• _Supplied records_:
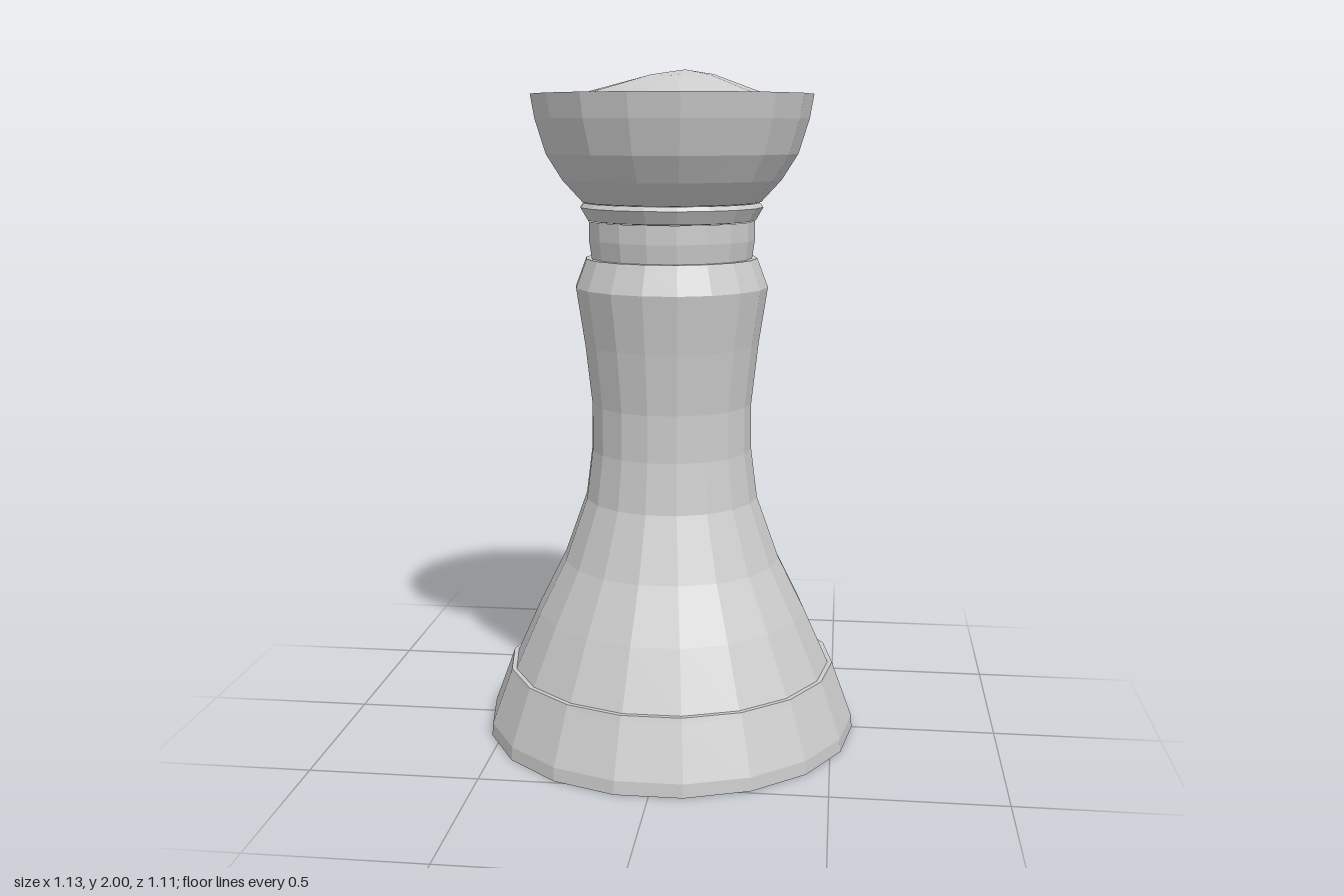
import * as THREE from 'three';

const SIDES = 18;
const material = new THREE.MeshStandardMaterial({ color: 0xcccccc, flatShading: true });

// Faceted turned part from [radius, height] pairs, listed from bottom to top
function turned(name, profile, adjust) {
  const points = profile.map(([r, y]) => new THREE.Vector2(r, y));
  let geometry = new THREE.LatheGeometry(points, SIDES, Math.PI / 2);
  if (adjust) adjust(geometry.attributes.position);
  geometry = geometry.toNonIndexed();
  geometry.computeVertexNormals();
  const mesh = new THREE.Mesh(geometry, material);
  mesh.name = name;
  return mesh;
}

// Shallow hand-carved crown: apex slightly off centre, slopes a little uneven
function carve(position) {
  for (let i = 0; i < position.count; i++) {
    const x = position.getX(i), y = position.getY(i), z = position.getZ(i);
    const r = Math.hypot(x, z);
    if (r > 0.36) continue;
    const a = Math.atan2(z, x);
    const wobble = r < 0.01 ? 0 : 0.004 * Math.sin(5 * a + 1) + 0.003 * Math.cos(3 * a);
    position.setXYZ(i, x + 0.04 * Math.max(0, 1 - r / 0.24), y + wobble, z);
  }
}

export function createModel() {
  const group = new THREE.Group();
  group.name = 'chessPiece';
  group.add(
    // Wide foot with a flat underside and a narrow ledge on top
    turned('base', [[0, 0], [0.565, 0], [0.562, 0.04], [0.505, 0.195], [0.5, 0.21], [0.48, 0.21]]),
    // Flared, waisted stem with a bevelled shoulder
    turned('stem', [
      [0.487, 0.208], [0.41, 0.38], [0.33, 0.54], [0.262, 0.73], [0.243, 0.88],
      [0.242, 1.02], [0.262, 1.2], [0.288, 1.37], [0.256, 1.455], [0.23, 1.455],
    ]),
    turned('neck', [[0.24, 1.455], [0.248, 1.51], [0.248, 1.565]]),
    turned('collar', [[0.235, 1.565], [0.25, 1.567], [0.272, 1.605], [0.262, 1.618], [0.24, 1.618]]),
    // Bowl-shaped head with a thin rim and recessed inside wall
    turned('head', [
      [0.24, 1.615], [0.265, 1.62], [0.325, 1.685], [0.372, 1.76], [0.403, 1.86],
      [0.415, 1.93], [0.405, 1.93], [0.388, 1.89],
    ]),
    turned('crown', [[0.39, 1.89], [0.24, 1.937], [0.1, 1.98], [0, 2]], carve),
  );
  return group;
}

• _What you will do_: Using the data above, say how many lines include the word "turned". Write only that number.

• _Result of the task_: 8